"But most of the founders, they are trying to grow the business without reviewing the user feedback. So that I think is the most fundamental and the biggest part in how we help the company. Once you have the perfect market fit, that is the time you can grow.”

Chiu notes that Taiwan has a challenge but also opportunity on the world stage: “All the brands, all the value-added services, are grabbed by overseas companies like Apple and Microsoft, but there is a lot of groundwork that is fundamental that is built by Taiwanese.

"So, how can Taiwan really step up to become the companies that get the client-facing front-end data from all its users? That’s the thing right now we need to think of. Taiwan will have to work for itself or work for others. By definition, we need to find our way out.”

Global capital

Another problem that needs addressing early on is making sure the company is in a position to accept funding. Chiu explains it this way: “This kind of know-how, a lot of startup founders didn’t get a chance to learn about it, so this is how we coach most of our companies, how to sell the company correctly. Should it be a Taiwan company or a holding company for offshore selling?

"Actually, there is a lead time for doing that. But if you want to be an investor and invest in your company, but your company is not set-up ready, with this kind of institutional money, the opportunity will be lost. That is one of the roles we play, to bridge those sources of international money — global capital — to match to Taiwanese startups.”

With all of these pieces in place, it’s time to get out and "hustle." This is how Chiu characterizes that process and the challenges that come with it:

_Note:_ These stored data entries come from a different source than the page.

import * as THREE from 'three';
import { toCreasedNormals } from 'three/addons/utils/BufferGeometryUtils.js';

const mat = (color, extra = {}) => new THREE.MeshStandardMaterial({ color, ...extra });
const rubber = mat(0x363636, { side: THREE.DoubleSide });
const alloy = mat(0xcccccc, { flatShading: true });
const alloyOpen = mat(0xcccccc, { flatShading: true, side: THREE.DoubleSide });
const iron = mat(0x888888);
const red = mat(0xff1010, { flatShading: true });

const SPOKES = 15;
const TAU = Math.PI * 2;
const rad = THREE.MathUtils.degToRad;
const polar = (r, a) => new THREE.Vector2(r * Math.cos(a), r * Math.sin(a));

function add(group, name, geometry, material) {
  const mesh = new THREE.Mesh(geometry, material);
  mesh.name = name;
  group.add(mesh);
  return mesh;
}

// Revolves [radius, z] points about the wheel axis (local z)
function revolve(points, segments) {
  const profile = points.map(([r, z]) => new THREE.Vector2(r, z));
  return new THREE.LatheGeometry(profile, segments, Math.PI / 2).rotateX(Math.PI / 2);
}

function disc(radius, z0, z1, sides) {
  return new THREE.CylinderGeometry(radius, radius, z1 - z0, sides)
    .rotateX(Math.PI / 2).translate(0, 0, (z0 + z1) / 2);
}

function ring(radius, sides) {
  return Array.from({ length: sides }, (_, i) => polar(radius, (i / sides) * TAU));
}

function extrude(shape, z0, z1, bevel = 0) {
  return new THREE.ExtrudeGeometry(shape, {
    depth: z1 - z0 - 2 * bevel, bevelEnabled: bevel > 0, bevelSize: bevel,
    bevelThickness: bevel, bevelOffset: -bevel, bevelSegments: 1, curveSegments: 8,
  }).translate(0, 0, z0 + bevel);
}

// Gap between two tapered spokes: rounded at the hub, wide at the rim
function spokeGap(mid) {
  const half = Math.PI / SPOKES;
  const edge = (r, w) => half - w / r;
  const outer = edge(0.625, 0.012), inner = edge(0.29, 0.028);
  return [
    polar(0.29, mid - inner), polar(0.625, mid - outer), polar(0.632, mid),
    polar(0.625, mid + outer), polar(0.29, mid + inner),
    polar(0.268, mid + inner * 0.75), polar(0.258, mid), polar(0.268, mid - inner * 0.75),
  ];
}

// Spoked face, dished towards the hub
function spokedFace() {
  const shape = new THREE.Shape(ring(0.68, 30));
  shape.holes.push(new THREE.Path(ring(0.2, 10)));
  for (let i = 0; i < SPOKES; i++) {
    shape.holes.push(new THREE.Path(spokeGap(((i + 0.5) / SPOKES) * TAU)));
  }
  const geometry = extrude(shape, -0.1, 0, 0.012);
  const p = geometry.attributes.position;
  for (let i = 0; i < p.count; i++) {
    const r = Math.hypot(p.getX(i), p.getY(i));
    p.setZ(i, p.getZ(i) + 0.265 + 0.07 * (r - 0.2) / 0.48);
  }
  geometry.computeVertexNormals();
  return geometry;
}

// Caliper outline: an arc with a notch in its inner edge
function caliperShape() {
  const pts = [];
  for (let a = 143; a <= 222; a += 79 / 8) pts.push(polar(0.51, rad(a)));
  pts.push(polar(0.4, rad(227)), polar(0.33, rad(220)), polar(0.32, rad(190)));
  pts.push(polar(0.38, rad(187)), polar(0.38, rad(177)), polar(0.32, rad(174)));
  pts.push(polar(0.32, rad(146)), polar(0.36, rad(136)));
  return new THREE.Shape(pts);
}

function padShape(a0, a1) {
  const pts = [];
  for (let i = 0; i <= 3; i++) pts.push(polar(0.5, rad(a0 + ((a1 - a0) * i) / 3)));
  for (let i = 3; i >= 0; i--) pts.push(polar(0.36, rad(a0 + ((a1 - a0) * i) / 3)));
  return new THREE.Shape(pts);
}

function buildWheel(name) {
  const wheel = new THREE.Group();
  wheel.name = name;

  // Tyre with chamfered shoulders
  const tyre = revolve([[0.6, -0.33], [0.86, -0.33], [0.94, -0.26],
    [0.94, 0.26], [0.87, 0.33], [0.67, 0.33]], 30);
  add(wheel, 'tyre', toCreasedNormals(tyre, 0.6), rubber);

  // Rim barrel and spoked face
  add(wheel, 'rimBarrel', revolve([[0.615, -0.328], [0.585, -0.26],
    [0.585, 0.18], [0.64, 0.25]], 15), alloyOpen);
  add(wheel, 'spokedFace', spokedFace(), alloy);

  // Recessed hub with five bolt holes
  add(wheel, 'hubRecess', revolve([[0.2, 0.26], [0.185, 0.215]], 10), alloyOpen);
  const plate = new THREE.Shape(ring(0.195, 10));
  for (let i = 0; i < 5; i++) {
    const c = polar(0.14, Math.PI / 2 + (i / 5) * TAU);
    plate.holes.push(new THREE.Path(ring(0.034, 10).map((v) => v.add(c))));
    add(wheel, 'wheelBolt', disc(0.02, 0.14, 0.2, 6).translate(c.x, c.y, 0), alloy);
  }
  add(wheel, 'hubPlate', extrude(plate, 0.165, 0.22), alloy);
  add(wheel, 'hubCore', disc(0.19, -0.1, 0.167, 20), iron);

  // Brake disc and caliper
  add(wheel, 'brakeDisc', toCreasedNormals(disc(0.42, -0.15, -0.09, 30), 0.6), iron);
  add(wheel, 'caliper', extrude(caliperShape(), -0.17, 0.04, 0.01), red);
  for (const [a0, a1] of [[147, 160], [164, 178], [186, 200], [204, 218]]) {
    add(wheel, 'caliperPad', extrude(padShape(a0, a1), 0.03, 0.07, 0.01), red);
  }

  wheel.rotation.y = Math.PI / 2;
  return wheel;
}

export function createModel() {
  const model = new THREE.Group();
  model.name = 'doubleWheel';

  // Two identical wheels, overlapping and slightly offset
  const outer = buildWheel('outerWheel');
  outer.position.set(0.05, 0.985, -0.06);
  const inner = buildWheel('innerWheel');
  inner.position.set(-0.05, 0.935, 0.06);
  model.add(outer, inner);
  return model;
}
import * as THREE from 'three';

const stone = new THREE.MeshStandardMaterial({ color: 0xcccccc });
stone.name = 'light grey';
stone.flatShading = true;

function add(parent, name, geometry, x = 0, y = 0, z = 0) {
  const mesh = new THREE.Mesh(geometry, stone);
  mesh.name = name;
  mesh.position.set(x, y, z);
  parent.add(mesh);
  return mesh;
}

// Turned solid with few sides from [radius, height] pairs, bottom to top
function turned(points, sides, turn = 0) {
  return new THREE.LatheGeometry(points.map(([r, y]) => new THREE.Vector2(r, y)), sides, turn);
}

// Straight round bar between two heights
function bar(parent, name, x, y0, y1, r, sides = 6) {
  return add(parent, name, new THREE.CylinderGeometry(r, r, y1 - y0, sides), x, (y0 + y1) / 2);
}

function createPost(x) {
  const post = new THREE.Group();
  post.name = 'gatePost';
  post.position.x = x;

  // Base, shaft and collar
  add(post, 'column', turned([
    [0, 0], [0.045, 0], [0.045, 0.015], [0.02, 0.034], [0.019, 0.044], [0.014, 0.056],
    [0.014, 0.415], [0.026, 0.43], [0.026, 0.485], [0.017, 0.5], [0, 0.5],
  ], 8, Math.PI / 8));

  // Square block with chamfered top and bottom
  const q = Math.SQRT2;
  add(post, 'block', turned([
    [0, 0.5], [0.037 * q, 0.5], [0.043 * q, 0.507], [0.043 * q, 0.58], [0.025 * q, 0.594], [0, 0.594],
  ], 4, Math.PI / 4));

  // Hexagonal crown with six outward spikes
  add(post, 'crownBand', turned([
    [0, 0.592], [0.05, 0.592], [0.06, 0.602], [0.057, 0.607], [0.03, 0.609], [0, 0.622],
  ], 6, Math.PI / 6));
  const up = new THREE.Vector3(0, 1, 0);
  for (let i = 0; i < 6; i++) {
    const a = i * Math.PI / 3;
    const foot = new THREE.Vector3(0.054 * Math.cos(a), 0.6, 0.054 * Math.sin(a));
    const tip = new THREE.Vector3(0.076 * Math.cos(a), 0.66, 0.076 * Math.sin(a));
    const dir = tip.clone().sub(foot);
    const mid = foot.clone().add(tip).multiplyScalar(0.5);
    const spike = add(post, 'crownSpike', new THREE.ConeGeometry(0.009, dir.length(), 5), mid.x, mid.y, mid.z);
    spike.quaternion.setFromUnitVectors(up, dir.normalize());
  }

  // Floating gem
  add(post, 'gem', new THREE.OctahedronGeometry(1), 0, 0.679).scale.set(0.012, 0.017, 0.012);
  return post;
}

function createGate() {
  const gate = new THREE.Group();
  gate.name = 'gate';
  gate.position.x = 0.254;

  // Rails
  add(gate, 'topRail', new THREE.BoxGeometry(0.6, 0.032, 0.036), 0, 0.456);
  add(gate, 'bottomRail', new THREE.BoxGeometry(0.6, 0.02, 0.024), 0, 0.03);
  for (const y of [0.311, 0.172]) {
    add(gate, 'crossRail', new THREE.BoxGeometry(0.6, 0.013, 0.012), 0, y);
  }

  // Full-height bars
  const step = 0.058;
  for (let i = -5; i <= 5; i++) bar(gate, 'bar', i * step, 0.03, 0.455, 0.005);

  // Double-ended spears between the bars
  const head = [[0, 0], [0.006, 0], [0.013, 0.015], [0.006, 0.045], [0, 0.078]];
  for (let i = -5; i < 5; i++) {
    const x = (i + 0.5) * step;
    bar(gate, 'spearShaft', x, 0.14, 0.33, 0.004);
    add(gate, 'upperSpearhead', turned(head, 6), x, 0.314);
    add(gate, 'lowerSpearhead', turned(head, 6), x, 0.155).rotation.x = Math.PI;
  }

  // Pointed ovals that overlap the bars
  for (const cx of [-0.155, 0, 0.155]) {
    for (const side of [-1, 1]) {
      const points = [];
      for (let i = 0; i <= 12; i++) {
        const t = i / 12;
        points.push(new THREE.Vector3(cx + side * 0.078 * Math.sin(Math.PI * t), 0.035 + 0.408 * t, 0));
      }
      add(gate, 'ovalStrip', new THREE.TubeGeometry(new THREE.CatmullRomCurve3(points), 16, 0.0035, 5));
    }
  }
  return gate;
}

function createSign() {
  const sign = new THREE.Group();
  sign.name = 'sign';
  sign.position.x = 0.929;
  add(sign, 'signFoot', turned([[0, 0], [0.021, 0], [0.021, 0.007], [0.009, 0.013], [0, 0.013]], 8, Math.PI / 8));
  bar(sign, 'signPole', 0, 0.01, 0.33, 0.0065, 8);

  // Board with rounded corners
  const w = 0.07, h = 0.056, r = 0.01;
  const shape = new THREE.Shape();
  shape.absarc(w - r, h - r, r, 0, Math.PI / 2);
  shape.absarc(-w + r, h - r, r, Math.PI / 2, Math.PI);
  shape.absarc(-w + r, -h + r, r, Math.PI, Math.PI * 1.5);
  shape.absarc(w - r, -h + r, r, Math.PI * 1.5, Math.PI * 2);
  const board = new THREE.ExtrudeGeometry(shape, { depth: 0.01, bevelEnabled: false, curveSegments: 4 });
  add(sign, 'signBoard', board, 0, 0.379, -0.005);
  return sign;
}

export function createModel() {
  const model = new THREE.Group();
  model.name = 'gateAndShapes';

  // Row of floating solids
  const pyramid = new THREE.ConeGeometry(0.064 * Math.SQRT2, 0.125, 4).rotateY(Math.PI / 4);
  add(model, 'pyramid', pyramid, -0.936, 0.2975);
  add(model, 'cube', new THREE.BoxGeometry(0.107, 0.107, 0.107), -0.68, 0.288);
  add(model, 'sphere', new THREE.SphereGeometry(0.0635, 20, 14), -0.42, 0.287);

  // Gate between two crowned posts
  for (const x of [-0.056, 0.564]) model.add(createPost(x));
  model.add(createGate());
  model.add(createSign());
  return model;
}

“And then it comes to go-to-market strategies. How do you use one-liners? How do you pitch correctly to let the users and investors know about your business within seconds? That is one of the challenging parts for Asians.

"They are talking using buzzwords, but not using one-liners to let investors know about your value and attraction. So the go-to-market strategy is about the PR, marketing and also business development. How do you cold call or pitch or by referral get a chance to connect with the tier-one multinational companies for local companies to do business?"

Then comes fundraising, Chiu continues. "How do you prepare a better pitch deck to pitch within six minutes or 10 minutes to the investor? How do you showcase your product using a not very long deck, but by pitches, so the investor can get the ideas and also get how you are within maybe 30 minutes or so."

"So, all of these, in aggregate, will get the result. They need to be more precise. Over 80% got investments from outside of Taiwan. That’s the result.”

Chiu and his team aren’t passive in the fundraising process, however: “The reason why most of our companies got funded by international capital or those type of VCs with international experience in Taiwan, the main reason is that they are doing global business. For the early stage, strategic investors matter.”

Does this all sound like hard work? It is, but Chiu gets considerable satisfaction from it: “I quite enjoy the problem-solving process. When you are the bridge to match these opportunities, they are all happy, and we are happy because we are the investor in these startups.

"So I think by creating this sort of win-win situation, that is the most effective way to elevate the whole ecosystem to the next level,” Chiu concludes.

Courtney Donovan Smith (石東文) is a regular contributing columnist for Taiwan News, the central Taiwan correspondent for ICRT Radio News, co-publisher of Compass Magazine, co-founder of Taiwan Report (report.tw) and former Chairman of the Taichung American Chamber of Commerce.